A Cul-de-sac is defined as a road that leads nowhere. And in Roman Polanski’s film of the same name, this is never made literal. It’s easy to imagine the simplified version that would have some visual metaphor for this road, but the title is more indicative of the narrative. Donald Pleasence and Francios Dorleac play a married couple whose home (a castle!) is invaded by a gangster (Lionel Stander). The film combines Polanski’s dark sense of humor with his fascination with claustrophobia, and though it doesn’t reach the heights of his best work, it’s must-see nonetheless. Our review of the Criterion Blu-ray of Cul-de-sac follows after the jump.
Though originally a Polish filmmaker, Polanski – after received tremendous attention and acclaim for his first film Knife in the Water – quickly moved abroad to shoot his next three films in London. His sensibilities never changed though regardless of location, though with these English films he usually had an international cast. And while Cul-de-sac is set in London, two of its three leads are outsiders. Which seems fitting with the film and Polanski’s portrait of alienation.
The film begins with Teresa (Dorleac) lying topless on a young man. Her marriage to George (Pleasence) seems to be that of an older wealthy man and a younger woman. Gangster Richard (Stander) was on a job with Albie (Jack Macgrowan) that went bad – Richard is shot in the arm, and Albie is dying. Richard has no idea what to do. They’re lost, their car stopped working and Richard knows they need a doctor or something. When he goes to George’s place, the couple is in the midst of some role-playing that defines their relationship: Teresa is dressing up George as a woman. George’s amused, but when they go downstairs to check on a possible break-in, it sets up how powerless George is right off the bat.
Richard holds them hostage, sort of. He’s takes them to Albie, but the tide has come in, and the car is flooded. Richard has to hole up for a little bit, but the inherent tension in the marriage also change the dynamics of the group, and the couple have some friends show up, including the man who’s sleeping with Teresa.
At the time the film was made in 1966, playwrights like Harold Pinter and Samuel Beckett were playing with form and content in a way that made it a movement called the theater of the absurd, one that rarely made its way to the screen. But Polanski was obviously in tune with this, and his work here is very much of that sensibility. But what’s also interesting is that this subsequently became a subgenre of cinema, one that often makes all too any mistakes. The uninvited guest, and the turnabout of a hostage situation is familiar, but Polanski never plays by the rules that came later. First and foremost, he has no interest in making anyone sympathetic. The wife would usually be the character who is given empathy, but the film starts with her cuckolding her husband, and the husband is thoroughly emasculated early on.
And then there’s the American gangster in the middle of England.

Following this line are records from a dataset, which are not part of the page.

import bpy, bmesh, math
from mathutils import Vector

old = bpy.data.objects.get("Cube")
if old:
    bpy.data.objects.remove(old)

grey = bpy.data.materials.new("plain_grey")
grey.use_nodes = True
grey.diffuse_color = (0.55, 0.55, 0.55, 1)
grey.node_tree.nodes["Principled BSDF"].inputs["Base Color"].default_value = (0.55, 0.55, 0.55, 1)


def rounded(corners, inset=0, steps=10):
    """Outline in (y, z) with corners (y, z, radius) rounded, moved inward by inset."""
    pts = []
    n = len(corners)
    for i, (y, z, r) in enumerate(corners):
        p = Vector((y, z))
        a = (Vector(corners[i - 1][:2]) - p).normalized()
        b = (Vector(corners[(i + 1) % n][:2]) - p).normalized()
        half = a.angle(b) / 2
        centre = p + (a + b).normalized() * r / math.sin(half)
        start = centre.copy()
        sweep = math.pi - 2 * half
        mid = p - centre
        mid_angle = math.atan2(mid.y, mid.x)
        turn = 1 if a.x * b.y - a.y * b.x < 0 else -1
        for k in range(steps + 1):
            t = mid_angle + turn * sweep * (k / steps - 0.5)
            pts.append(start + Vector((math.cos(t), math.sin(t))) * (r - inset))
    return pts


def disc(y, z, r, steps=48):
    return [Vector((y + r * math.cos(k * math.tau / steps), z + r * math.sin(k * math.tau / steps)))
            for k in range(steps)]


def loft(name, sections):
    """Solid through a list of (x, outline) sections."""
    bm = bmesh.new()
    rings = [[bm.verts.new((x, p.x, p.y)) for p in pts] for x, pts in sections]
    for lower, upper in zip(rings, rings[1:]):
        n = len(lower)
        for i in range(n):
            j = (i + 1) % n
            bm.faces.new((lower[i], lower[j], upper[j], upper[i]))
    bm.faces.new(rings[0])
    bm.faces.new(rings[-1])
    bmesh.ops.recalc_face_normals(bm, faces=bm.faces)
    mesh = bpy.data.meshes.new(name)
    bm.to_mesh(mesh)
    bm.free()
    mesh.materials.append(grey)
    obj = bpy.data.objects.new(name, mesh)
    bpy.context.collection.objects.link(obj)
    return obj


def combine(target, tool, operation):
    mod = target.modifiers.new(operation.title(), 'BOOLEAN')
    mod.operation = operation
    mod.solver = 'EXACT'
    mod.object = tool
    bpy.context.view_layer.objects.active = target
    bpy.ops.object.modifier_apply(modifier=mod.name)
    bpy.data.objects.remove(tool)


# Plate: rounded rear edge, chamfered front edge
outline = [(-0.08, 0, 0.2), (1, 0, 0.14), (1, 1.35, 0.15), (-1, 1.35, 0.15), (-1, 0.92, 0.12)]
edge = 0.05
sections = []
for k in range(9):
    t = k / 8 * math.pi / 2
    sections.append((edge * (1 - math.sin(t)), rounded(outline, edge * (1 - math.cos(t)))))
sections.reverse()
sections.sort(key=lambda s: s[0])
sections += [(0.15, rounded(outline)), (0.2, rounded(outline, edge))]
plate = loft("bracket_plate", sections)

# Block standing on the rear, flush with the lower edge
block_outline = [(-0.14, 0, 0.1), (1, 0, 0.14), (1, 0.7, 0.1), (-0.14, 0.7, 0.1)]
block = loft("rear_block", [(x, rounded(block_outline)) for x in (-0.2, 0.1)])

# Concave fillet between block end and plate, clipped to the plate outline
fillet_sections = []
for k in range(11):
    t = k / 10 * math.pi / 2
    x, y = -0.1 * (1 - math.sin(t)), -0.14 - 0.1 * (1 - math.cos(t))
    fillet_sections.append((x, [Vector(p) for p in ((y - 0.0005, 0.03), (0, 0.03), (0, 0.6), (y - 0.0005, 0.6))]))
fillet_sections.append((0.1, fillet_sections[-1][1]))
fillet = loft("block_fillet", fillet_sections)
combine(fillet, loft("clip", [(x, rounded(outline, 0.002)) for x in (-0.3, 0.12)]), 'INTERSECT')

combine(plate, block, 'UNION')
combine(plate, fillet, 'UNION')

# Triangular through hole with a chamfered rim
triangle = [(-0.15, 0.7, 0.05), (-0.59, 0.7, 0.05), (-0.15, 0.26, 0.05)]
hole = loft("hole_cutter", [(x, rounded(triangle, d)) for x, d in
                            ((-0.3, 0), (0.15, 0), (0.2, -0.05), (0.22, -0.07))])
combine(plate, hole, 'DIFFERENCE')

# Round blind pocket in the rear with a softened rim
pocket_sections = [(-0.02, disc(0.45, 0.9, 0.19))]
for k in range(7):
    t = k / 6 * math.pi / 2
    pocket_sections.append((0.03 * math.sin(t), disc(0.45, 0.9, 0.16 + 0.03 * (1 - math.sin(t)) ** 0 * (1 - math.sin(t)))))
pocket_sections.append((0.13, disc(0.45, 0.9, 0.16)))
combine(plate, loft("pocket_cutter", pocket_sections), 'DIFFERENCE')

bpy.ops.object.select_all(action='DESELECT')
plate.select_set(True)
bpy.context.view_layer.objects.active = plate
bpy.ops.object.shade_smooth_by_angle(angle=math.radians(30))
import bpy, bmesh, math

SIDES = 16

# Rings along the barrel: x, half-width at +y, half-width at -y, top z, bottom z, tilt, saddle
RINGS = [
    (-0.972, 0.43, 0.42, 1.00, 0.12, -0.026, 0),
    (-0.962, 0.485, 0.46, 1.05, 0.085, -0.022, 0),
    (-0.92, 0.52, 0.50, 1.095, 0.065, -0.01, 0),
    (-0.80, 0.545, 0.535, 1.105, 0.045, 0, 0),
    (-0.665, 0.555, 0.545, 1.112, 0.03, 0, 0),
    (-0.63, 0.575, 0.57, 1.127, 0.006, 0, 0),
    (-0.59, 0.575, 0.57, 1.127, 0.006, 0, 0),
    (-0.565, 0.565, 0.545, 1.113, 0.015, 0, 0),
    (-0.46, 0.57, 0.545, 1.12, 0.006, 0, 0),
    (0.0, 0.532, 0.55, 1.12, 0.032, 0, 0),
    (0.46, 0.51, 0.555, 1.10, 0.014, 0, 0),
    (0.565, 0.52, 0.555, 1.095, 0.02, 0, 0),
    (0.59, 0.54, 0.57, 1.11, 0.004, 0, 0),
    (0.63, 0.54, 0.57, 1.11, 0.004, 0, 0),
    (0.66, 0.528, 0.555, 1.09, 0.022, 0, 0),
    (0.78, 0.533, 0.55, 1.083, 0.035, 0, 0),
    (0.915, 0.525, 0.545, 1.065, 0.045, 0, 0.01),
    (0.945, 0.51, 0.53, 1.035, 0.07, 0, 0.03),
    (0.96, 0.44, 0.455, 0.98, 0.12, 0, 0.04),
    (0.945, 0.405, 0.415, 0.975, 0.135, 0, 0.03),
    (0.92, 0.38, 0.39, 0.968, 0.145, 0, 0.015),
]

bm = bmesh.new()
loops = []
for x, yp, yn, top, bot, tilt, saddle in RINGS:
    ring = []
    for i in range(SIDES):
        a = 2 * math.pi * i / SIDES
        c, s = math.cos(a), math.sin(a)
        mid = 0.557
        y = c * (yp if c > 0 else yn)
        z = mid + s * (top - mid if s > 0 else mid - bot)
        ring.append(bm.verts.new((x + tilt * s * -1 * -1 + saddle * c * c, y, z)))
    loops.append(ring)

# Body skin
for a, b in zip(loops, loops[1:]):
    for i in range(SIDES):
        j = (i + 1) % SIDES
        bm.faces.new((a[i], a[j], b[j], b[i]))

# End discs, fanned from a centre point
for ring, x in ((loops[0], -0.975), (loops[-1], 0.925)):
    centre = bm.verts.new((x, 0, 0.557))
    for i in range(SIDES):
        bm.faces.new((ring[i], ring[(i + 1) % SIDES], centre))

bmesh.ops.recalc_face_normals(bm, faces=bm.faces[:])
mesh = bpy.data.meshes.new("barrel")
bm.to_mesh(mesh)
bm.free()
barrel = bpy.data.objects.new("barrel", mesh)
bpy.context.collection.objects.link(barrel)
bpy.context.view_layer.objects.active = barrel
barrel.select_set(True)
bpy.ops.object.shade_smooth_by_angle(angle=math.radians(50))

The film may prove outwardly alienating, but there’s a lot at work here, and Polanski’s sense of rhythm and cinema keep it from falling into the pitfalls of the genre. He also keeps the audience at a certain distance. But then it also connects to a lot of Polanski’s other work with the three person layout similar to his earlier Knife in the Water, and later Death and the Maiden. To that end, his latest – Carnage, which is currently playing the festival circuit – explores similar themes. These films are about outsiders coming into a situation and some form of imprisonment together.
But on top of that, Polanski is an immaculate craftsman, and watching the film is fascinating for how he uses and places the camera. Polanski has rarely made movies that are poorly put together, and here he’s on top of his game. Polanski used to call this his favorite film. I don’t know if I’d call it his best, but it’s definitely pure and uncut Polanski, that’s for sure.
Criterion’s Blu-ray presents the film in original aspect ratio (1.66:1) and in 2.0 monaural sound. The picture quality is what we’ve come to expect from Criterion, and the black and white imagery absolutely crackles on Blu-ray. The film was never released stateside on home video – this is a huge treat – but there was a Region 2 box set of his first three films, and most of the supplements come from that. “Two Gangsters and an Island” (23 min.) was made for the set, and it offers comments from Polanski, producer Gene Gutowski, and cinematographer Gilbert Taylor. They talk about the troubled production, and about some of Polanski’s ideas behind making the film. There’s also “The Nomad” a 1967 interview with Polanski (27 mi.), where he walks through his career to that point. Polanski is a smart cookie, so it’s worth a watch. Also included are two trailers.